## INSTRUCTIONS FOR THE TASK
Among the records below, find the line that has "ob = bpy.data.objects.new(name, me)"; from there, give the lines again exactly, and stop after the line that has "r = (tip if".

_ _ _ _

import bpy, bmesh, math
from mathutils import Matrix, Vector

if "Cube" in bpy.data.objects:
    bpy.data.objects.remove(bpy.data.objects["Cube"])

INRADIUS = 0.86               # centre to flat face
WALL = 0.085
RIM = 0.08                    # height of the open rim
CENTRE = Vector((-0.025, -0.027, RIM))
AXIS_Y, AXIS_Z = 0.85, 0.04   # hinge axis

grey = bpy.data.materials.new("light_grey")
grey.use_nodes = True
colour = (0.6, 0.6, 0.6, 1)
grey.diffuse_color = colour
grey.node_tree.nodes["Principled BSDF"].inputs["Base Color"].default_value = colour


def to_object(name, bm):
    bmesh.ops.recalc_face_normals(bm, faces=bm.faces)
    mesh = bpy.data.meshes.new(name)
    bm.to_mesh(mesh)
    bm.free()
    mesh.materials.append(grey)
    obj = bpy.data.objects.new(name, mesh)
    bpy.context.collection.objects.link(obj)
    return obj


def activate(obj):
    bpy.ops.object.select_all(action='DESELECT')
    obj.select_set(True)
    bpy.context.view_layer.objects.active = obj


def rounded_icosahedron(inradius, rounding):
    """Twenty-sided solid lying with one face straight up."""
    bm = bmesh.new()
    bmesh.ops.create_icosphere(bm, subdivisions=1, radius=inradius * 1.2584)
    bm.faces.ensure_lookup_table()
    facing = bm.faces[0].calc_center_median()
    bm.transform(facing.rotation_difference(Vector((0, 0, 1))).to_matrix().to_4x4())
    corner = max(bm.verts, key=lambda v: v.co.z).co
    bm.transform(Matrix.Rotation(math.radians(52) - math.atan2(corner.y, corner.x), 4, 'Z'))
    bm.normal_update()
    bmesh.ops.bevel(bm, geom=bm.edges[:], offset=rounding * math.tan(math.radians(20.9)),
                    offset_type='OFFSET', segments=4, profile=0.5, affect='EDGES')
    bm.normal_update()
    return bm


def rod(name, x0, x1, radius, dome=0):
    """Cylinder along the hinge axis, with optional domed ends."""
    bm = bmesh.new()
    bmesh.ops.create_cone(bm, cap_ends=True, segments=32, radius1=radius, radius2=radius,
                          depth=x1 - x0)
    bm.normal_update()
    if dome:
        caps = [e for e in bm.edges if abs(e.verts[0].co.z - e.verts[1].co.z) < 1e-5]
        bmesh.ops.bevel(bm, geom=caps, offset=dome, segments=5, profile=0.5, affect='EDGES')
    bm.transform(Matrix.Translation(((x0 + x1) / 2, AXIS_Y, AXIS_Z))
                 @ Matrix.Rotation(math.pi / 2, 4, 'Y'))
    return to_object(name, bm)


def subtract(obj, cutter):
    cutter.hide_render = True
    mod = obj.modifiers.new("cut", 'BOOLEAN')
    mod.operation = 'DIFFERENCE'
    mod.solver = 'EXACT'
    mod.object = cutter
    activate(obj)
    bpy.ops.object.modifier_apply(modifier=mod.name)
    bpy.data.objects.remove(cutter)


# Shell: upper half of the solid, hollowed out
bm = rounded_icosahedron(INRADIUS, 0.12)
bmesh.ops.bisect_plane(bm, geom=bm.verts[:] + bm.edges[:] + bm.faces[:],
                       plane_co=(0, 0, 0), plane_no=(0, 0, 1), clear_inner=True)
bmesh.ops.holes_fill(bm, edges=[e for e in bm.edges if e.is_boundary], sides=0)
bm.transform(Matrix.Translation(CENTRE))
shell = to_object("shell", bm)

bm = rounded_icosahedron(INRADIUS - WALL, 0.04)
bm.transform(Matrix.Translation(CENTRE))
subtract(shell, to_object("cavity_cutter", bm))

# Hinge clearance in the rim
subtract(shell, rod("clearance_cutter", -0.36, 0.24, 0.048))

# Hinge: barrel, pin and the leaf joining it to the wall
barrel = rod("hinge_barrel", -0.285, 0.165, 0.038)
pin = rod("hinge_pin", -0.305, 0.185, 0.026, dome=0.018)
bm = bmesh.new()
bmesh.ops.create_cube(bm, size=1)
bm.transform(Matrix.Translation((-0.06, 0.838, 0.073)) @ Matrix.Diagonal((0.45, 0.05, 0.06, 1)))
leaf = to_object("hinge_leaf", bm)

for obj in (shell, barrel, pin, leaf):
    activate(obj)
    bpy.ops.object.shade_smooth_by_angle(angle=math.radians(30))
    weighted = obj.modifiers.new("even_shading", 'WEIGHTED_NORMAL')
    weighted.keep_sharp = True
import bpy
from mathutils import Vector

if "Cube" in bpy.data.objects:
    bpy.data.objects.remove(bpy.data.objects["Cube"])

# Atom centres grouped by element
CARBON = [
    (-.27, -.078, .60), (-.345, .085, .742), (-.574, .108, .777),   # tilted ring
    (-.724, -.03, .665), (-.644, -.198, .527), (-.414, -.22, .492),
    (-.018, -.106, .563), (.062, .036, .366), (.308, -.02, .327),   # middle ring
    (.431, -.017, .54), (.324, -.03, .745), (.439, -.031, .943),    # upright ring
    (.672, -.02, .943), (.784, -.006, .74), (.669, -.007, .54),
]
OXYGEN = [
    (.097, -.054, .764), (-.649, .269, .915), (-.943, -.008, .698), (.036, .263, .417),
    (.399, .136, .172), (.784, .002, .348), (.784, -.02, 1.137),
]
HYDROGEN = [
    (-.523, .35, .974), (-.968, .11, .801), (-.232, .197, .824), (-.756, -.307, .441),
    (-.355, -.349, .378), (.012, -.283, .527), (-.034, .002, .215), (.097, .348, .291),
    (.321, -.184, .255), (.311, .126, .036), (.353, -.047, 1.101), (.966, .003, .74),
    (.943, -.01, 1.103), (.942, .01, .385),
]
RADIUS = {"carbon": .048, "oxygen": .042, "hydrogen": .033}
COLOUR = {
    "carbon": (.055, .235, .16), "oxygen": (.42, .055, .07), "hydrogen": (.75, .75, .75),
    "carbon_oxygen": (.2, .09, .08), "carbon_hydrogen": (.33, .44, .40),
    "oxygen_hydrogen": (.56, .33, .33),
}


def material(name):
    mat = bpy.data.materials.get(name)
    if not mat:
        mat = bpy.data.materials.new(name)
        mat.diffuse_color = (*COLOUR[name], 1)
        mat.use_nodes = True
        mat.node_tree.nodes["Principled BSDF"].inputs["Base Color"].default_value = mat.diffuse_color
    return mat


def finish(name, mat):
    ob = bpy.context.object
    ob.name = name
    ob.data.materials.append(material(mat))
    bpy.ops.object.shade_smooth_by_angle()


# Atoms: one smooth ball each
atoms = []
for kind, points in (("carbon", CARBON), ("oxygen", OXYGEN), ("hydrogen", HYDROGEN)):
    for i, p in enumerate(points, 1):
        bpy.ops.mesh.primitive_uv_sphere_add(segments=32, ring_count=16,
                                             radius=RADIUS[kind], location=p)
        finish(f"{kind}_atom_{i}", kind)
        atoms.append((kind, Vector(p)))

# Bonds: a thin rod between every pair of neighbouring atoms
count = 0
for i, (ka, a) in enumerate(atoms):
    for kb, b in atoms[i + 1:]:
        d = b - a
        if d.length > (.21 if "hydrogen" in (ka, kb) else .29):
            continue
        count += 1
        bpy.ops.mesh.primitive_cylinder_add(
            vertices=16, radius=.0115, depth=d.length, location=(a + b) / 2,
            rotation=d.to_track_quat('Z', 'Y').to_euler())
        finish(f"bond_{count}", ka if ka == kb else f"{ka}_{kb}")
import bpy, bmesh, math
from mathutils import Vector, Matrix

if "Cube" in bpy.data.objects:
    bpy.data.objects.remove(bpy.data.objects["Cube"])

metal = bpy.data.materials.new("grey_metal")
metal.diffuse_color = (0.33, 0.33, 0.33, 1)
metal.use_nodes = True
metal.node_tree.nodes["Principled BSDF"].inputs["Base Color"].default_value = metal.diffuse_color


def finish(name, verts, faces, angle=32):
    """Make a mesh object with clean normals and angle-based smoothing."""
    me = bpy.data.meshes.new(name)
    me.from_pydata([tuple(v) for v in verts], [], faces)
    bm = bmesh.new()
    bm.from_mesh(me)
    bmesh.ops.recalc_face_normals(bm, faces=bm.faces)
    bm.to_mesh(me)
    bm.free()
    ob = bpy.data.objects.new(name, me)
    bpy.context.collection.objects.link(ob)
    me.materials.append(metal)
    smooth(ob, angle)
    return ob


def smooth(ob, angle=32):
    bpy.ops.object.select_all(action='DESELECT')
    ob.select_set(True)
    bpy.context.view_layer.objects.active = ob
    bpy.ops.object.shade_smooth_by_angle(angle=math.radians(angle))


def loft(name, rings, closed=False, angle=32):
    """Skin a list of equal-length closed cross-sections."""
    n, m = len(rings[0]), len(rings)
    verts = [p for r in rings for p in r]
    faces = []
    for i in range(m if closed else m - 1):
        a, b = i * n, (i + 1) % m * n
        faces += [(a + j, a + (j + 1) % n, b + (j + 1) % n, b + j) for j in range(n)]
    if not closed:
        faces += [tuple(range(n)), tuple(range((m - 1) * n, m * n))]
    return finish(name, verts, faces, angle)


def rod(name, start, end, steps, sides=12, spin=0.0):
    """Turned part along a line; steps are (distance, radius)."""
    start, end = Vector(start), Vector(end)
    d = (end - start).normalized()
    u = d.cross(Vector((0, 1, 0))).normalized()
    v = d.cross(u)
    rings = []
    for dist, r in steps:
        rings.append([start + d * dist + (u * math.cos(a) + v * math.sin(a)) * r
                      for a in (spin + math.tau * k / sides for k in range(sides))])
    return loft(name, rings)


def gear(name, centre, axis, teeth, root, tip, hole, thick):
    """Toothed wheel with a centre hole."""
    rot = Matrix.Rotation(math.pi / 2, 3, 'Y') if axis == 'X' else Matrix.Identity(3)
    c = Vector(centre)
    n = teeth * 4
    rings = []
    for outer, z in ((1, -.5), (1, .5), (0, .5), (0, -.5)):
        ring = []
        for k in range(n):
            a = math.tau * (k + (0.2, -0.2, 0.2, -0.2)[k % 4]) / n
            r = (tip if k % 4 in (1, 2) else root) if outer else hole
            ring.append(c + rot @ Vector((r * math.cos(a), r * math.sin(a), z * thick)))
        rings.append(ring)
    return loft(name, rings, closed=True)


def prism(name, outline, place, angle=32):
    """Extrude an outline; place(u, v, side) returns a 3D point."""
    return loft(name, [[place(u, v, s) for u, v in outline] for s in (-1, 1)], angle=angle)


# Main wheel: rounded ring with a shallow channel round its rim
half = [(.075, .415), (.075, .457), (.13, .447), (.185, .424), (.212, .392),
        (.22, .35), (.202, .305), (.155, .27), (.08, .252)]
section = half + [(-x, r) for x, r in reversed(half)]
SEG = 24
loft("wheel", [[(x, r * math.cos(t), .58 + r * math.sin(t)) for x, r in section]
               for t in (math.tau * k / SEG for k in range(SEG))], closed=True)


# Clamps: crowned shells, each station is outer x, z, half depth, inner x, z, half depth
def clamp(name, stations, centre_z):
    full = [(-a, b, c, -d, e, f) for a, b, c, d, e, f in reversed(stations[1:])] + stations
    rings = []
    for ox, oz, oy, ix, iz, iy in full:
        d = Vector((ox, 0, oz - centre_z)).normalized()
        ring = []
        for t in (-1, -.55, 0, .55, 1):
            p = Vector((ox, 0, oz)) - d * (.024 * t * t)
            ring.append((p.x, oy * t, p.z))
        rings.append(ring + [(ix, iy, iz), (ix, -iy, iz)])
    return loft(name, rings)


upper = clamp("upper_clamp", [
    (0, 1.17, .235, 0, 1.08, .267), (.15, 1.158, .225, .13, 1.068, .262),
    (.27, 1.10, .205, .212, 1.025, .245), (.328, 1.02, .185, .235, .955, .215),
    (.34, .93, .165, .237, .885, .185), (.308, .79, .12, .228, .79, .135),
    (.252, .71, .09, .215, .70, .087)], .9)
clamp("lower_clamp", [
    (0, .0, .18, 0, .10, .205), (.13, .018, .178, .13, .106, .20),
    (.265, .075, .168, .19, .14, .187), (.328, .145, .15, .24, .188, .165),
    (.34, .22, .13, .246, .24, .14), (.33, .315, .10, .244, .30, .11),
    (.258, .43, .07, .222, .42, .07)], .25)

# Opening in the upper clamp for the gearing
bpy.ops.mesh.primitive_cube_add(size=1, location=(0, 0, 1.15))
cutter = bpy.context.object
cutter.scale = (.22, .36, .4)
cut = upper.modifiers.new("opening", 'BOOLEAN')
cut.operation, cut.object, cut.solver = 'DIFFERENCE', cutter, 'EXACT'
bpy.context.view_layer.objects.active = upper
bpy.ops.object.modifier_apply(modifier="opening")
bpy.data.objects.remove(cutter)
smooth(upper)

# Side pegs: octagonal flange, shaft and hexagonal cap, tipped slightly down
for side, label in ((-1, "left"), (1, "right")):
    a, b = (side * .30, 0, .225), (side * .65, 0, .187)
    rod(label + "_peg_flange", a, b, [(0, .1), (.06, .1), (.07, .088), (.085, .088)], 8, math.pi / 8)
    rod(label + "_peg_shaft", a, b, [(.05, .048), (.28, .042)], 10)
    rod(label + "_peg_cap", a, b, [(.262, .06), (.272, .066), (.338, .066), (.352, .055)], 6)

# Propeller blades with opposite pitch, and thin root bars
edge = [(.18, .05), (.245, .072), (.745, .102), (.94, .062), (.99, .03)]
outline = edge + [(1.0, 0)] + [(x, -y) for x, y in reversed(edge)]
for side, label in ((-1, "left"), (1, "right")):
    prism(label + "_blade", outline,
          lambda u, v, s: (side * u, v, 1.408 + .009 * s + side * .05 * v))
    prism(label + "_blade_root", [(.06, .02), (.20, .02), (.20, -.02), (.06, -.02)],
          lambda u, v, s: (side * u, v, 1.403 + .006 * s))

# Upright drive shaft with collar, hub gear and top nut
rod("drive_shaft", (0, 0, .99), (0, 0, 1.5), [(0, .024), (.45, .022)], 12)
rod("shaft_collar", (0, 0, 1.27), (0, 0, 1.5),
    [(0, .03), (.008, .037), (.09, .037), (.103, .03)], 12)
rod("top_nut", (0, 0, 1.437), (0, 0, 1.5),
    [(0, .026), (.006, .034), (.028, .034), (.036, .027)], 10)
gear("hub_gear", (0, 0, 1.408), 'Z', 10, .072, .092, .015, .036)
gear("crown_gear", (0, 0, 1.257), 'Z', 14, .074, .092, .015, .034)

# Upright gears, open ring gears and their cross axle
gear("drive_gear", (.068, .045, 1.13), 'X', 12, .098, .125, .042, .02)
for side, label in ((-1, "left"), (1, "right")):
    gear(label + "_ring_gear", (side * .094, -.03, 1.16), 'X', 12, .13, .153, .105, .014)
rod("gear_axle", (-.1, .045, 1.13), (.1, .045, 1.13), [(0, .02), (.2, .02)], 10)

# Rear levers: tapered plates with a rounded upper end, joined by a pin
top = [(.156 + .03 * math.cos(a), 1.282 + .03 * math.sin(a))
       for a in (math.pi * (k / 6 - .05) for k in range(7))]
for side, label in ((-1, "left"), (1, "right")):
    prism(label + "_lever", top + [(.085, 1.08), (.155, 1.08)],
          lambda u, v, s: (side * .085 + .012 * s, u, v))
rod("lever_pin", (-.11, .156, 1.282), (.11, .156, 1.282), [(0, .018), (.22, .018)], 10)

_ _ _ _

## OUTPUT OF THE TASK
    ob = bpy.data.objects.new(name, me)
    bpy.context.collection.objects.link(ob)
    me.materials.append(metal)
    smooth(ob, angle)
    return ob


def smooth(ob, angle=32):
    bpy.ops.object.select_all(action='DESELECT')
    ob.select_set(True)
    bpy.context.view_layer.objects.active = ob
    bpy.ops.object.shade_smooth_by_angle(angle=math.radians(angle))


def loft(name, rings, closed=False, angle=32):
    """Skin a list of equal-length closed cross-sections."""
    n, m = len(rings[0]), len(rings)
    verts = [p for r in rings for p in r]
    faces = []
    for i in range(m if closed else m - 1):
        a, b = i * n, (i + 1) % m * n
        faces += [(a + j, a + (j + 1) % n, b + (j + 1) % n, b + j) for j in range(n)]
    if not closed:
        faces += [tuple(range(n)), tuple(range((m - 1) * n, m * n))]
    return finish(name, verts, faces, angle)


def rod(name, start, end, steps, sides=12, spin=0.0):
    """Turned part along a line; steps are (distance, radius)."""
    start, end = Vector(start), Vector(end)
    d = (end - start).normalized()
    u = d.cross(Vector((0, 1, 0))).normalized()
    v = d.cross(u)
    rings = []
    for dist, r in steps:
        rings.append([start + d * dist + (u * math.cos(a) + v * math.sin(a)) * r
                      for a in (spin + math.tau * k / sides for k in range(sides))])
    return loft(name, rings)


def gear(name, centre, axis, teeth, root, tip, hole, thick):
    """Toothed wheel with a centre hole."""
    rot = Matrix.Rotation(math.pi / 2, 3, 'Y') if axis == 'X' else Matrix.Identity(3)
    c = Vector(centre)
    n = teeth * 4
    rings = []
    for outer, z in ((1, -.5), (1, .5), (0, .5), (0, -.5)):
        ring = []
        for k in range(n):
            a = math.tau * (k + (0.2, -0.2, 0.2, -0.2)[k % 4]) / n
            r = (tip if k % 4 in (1, 2) else root) if outer else hole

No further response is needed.